→ What is expected
Find "stem = [xz(-0.51, z)" and "1.2), (0.400, 1.2)]" in the records below. Copy the lines holding them and every line between, exactly, and no others.

-=-=-

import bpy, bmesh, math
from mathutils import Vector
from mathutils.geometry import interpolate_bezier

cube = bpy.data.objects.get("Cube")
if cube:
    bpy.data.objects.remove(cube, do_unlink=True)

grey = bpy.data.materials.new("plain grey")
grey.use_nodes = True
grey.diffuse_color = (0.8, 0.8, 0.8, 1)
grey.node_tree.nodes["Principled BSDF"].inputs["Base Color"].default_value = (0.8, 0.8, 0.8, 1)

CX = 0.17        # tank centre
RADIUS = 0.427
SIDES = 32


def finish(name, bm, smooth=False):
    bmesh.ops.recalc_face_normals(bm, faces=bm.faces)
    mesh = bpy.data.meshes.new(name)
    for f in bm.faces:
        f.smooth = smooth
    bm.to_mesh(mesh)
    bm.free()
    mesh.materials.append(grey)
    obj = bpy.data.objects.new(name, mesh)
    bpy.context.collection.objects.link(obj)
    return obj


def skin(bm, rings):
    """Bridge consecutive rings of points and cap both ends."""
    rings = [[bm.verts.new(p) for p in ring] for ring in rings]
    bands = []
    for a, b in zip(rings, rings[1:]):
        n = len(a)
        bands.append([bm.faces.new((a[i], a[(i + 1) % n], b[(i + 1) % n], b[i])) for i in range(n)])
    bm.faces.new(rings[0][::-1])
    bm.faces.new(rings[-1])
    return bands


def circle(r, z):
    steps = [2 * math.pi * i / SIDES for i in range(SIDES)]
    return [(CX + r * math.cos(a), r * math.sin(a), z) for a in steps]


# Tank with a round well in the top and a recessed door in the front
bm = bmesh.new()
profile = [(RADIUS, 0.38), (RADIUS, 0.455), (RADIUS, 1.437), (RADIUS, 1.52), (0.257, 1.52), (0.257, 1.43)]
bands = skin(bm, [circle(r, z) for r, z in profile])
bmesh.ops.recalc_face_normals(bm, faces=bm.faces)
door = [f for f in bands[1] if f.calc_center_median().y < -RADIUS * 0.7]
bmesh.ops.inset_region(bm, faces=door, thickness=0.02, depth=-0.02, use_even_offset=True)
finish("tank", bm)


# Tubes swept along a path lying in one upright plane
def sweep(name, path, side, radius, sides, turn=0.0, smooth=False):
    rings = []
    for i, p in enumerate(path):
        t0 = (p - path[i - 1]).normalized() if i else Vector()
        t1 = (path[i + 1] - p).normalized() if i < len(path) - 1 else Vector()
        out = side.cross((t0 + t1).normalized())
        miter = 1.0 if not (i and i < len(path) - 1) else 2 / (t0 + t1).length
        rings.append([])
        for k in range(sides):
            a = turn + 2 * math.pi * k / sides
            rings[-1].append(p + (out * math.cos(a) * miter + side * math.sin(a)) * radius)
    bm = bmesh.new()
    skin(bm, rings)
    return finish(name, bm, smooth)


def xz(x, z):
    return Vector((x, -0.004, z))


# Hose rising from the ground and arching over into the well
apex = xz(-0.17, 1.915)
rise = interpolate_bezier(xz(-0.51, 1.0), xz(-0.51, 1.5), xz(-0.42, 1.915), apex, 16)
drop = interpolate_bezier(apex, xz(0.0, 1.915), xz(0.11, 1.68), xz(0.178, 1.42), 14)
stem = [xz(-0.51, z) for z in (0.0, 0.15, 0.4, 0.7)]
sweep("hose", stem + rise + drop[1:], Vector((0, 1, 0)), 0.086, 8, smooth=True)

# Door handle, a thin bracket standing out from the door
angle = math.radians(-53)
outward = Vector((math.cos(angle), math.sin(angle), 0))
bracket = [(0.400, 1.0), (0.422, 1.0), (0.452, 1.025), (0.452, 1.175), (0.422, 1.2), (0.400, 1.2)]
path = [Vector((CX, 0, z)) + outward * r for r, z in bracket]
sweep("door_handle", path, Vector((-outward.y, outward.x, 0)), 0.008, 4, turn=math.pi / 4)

-=-=-

→ Reply to the exercise
stem = [xz(-0.51, z) for z in (0.0, 0.15, 0.4, 0.7)]
sweep("hose", stem + rise + drop[1:], Vector((0, 1, 0)), 0.086, 8, smooth=True)

# Door handle, a thin bracket standing out from the door
angle = math.radians(-53)
outward = Vector((math.cos(angle), math.sin(angle), 0))
bracket = [(0.400, 1.0), (0.422, 1.0), (0.452, 1.025), (0.452, 1.175), (0.422, 1.2), (0.400, 1.2)]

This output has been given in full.